(199c) In Vivo Monitoring of Tissue Mechanical Properties during Wound Healing | AIChE

(199c) In Vivo Monitoring of Tissue Mechanical Properties during Wound Healing


Bender, J. W. - Presenter, University of South Carolina
Friedman, H. I., University of South Carolina
Giurgiutiu, V., University of South Carolina
Mandi, B., University of South Carolina
Watson, C., University of South Carolina

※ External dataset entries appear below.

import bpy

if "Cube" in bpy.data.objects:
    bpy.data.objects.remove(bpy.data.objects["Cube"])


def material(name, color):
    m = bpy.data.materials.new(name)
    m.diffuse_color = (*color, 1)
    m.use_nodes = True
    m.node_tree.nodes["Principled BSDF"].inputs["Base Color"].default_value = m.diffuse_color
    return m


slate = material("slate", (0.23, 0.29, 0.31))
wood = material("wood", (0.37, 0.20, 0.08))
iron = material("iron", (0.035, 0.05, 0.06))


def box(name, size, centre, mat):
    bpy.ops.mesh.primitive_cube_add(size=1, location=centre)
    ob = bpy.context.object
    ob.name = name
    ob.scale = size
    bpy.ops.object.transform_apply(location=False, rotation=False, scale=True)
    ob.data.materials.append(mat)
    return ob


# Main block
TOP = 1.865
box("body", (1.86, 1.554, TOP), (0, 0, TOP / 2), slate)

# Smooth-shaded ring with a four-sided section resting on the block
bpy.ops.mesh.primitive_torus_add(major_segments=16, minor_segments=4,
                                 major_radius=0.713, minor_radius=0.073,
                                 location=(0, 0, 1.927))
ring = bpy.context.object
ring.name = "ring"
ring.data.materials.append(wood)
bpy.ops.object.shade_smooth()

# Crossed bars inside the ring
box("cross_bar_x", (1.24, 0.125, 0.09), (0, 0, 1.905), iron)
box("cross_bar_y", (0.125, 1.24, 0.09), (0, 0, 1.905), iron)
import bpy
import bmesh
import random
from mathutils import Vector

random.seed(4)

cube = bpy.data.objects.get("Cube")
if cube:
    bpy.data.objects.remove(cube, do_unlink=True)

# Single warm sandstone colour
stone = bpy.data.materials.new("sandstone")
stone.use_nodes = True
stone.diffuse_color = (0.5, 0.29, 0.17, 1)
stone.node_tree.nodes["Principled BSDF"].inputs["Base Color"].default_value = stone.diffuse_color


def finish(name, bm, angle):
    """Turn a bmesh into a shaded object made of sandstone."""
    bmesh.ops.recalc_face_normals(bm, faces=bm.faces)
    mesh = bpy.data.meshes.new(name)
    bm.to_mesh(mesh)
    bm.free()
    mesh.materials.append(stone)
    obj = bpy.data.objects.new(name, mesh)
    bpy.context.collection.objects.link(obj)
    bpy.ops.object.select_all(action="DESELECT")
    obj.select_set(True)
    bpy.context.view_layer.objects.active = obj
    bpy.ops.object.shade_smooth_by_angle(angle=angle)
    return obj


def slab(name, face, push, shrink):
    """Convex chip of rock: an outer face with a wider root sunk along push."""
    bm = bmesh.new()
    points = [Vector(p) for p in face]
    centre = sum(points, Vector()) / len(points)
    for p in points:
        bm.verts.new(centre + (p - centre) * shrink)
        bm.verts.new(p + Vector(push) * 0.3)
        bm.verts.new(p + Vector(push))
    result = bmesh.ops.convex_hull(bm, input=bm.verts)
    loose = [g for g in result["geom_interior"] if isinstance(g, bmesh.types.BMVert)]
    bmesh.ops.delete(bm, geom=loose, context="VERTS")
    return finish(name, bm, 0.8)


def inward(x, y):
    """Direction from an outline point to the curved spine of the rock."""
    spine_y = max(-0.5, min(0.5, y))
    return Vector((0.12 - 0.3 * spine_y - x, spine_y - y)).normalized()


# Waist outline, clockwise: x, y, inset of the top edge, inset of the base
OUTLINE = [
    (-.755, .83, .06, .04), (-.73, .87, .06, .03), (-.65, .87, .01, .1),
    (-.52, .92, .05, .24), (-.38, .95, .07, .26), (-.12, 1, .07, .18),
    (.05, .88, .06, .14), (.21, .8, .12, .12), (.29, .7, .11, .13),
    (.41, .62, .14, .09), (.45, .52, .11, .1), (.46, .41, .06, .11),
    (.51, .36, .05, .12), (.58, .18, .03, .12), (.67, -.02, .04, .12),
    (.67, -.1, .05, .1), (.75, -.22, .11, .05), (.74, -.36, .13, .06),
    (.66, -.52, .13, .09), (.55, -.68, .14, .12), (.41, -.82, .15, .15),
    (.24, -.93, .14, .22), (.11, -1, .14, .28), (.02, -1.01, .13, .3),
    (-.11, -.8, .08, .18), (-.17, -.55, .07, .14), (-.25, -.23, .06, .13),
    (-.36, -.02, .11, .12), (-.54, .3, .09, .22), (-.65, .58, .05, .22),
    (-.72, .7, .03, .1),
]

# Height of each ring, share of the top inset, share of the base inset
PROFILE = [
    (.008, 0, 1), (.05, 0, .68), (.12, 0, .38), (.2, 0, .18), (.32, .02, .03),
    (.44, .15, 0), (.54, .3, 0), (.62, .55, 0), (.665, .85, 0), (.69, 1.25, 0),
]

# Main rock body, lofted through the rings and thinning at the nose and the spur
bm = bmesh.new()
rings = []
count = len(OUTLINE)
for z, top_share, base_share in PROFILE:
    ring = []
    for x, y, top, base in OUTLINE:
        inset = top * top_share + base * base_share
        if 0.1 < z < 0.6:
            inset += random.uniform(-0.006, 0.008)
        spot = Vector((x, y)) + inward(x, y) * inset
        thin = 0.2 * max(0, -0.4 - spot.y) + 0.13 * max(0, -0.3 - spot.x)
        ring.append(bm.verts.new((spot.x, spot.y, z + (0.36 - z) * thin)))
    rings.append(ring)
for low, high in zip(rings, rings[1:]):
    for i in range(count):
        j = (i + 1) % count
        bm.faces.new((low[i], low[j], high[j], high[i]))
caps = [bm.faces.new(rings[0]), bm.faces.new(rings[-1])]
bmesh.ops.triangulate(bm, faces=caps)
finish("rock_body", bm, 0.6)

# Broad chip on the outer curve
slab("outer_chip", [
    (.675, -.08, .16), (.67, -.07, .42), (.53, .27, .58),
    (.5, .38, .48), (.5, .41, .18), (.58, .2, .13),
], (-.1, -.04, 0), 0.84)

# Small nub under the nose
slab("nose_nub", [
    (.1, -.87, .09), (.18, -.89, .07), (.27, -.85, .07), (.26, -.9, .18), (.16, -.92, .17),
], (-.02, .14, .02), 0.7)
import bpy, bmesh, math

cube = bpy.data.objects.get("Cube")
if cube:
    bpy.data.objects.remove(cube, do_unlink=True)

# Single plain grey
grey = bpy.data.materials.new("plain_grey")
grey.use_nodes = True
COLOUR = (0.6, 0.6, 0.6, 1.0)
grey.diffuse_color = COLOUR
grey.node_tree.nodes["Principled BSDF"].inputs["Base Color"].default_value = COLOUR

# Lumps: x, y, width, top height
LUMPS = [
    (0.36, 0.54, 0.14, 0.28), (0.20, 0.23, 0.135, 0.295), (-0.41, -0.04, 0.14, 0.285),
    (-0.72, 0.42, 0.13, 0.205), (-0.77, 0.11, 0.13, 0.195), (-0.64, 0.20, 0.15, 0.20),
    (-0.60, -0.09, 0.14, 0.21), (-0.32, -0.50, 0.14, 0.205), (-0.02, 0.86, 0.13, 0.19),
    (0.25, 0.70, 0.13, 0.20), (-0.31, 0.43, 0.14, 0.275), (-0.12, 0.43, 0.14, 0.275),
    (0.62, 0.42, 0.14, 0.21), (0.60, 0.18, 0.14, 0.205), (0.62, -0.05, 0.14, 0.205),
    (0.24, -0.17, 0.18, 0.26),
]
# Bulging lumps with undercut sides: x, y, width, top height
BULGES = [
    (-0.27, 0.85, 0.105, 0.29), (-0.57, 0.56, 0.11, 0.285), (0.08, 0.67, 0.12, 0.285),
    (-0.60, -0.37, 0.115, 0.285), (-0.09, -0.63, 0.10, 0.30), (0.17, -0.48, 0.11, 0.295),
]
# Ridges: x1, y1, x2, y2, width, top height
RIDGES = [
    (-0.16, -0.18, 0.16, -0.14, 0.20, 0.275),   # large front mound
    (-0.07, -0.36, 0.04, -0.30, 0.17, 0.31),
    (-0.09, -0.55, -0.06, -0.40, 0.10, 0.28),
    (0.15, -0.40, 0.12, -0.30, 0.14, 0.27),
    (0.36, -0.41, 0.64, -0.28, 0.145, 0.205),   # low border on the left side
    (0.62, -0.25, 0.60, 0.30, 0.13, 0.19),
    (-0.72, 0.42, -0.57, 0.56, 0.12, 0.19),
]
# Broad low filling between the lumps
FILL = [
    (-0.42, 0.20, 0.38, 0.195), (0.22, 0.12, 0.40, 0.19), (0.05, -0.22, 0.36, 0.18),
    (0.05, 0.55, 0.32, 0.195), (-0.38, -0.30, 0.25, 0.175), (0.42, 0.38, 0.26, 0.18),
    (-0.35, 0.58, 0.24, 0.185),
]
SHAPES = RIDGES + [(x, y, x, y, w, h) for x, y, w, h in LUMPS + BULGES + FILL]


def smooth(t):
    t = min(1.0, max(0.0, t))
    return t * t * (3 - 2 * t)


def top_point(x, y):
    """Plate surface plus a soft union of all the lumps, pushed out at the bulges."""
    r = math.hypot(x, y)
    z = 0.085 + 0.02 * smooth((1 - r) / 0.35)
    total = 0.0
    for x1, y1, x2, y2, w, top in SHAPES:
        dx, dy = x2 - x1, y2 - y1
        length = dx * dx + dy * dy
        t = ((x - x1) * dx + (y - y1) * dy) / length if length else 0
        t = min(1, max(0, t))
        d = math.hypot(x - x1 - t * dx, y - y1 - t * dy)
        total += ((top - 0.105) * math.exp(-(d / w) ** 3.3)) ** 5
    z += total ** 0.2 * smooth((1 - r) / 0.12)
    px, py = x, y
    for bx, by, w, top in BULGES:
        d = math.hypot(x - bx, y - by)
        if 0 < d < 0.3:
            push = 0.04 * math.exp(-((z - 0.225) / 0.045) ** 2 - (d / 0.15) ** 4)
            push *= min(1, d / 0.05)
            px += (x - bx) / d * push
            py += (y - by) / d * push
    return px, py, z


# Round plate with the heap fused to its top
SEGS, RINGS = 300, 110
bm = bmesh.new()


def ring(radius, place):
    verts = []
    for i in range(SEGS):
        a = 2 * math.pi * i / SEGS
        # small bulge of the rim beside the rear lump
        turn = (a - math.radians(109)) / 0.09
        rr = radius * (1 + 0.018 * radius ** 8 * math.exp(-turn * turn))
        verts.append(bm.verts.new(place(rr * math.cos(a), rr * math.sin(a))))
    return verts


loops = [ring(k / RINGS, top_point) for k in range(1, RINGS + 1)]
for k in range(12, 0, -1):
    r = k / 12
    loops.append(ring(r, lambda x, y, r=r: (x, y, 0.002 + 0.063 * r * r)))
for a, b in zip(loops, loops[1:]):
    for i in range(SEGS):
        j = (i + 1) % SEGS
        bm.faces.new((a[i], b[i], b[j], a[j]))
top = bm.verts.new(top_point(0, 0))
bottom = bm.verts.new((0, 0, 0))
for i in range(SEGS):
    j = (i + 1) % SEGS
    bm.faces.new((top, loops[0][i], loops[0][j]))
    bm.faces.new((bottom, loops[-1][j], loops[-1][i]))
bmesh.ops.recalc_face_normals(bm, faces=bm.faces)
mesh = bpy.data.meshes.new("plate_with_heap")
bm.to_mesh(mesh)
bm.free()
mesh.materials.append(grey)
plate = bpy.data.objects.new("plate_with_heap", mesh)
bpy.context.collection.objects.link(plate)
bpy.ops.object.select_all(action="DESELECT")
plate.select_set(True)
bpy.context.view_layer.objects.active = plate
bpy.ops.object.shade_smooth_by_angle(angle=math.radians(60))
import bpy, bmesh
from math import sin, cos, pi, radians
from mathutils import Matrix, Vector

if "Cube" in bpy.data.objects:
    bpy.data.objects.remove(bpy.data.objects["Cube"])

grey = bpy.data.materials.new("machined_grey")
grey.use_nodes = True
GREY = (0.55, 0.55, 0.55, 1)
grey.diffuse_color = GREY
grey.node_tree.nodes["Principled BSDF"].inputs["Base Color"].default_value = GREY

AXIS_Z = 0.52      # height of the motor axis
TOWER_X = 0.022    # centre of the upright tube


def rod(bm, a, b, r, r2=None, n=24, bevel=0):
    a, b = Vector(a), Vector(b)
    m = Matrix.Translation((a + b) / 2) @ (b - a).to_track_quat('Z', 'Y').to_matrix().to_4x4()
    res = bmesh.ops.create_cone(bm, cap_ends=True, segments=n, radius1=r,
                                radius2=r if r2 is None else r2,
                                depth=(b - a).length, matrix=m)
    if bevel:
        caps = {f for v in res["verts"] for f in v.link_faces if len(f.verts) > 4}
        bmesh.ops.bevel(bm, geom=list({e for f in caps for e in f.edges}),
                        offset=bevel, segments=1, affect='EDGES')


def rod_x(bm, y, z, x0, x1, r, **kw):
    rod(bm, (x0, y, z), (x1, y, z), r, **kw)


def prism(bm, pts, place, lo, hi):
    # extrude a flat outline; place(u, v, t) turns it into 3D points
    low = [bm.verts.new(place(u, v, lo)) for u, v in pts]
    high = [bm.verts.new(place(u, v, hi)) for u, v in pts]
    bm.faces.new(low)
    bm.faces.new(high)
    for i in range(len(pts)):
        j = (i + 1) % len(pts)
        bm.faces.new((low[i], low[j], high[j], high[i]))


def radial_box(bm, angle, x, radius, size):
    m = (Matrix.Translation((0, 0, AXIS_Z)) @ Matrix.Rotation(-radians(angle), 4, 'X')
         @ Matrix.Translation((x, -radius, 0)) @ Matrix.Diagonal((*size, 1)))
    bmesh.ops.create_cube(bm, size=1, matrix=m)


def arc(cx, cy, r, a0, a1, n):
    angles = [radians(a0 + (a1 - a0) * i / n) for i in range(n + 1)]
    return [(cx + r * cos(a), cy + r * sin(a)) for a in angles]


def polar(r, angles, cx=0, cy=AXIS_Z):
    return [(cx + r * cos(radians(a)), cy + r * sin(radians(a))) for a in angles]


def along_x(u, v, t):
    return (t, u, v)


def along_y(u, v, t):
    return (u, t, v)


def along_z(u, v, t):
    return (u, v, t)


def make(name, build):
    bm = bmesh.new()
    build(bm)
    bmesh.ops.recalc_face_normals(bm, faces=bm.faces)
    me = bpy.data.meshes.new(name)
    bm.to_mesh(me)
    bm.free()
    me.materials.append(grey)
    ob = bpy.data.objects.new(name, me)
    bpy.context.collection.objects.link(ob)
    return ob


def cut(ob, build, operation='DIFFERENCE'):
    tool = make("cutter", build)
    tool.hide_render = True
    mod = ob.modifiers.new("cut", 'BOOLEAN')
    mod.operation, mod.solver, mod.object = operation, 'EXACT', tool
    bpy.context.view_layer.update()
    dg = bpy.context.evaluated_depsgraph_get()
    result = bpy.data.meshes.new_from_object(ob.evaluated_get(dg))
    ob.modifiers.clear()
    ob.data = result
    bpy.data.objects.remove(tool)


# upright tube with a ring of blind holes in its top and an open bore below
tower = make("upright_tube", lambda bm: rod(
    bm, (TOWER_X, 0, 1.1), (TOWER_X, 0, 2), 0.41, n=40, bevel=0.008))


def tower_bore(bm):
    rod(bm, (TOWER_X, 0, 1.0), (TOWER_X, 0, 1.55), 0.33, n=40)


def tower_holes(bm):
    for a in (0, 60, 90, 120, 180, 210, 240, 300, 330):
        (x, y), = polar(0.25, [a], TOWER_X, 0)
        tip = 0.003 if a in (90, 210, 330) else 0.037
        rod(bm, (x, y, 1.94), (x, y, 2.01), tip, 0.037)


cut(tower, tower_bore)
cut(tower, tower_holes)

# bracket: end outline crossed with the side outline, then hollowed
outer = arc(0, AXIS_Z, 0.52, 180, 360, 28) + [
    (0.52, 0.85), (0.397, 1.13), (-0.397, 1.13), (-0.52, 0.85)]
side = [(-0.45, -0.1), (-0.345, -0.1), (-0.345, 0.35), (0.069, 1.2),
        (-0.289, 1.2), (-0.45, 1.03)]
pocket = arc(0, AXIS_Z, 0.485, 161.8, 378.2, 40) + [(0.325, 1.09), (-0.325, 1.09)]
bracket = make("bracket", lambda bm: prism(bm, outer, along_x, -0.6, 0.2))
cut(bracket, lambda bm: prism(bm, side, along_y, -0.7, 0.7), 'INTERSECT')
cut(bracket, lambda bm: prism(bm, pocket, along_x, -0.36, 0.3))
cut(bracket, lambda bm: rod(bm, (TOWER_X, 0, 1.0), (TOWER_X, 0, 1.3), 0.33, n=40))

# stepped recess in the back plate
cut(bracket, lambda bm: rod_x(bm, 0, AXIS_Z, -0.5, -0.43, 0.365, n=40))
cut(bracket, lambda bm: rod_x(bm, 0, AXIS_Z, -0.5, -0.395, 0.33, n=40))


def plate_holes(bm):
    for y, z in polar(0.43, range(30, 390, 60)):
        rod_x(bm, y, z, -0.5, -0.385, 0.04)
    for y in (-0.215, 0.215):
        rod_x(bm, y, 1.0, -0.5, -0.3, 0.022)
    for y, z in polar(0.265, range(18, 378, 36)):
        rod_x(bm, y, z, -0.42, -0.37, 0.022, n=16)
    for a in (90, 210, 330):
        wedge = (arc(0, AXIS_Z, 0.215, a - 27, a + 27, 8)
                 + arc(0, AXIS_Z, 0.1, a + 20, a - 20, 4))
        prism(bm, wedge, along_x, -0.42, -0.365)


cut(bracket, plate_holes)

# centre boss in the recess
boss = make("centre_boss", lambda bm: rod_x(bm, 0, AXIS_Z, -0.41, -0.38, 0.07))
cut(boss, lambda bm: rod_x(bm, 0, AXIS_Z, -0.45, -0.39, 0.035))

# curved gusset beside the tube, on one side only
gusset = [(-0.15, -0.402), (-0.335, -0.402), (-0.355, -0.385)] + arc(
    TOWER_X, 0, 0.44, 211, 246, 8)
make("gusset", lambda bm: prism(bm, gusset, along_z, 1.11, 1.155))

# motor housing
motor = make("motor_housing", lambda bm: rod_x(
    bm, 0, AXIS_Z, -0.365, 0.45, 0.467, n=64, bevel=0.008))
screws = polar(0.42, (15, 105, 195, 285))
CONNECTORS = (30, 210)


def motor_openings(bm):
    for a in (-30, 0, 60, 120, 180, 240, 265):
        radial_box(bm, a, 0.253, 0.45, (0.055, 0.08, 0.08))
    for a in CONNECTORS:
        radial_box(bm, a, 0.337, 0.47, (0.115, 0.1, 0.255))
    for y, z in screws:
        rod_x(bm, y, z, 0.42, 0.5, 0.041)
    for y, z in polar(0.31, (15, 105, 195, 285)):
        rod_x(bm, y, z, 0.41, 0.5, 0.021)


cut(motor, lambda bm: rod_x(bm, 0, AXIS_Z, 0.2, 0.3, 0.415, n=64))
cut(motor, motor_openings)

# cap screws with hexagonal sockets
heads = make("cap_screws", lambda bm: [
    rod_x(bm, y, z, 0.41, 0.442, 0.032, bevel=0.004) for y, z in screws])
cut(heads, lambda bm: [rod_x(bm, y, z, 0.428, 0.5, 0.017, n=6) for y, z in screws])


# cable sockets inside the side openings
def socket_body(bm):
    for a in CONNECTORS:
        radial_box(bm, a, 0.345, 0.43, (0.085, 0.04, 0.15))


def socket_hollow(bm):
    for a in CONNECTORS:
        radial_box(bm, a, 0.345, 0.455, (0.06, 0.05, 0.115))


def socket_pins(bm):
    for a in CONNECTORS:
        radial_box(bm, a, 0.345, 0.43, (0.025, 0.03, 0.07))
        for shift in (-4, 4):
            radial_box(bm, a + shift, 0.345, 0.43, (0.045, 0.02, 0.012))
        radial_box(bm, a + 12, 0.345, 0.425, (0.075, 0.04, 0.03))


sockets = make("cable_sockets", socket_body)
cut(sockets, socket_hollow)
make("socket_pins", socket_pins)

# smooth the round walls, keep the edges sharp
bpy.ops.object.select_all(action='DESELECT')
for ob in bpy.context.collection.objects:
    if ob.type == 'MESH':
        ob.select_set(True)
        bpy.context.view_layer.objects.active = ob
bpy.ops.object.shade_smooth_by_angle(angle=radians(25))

The cellular response to the placement of a foreign substance, particularly silicone, into the soft tissues has been fairly well characterized histologically. The eventual replacement of a cellular phenomenon with fibroblast infiltration around the implant, followed by compact collagen deposition (the capsule) has been clearly documented. However, histological evaluation cannot distinguish the degree to which the collagen envelope contracts later in the wound repair process. This contraction can cause firmness, distortion, and migration of the implant, leading to poor clinical outcomes. A combination of two implantable sensors has been employed to monitor the effects of both inflammation and collagen contraction on the viscoelasticity, firmness, and contractile force surrounding the implant. Animal model results indicate that the piezoacoustic sensor responds significantly to early stages of inflammation and modestly to capsule maturation. The piezoresistive sensor responds significantly to the later contractile event. These sensors could lead to animal models that screen contraction intervention methods.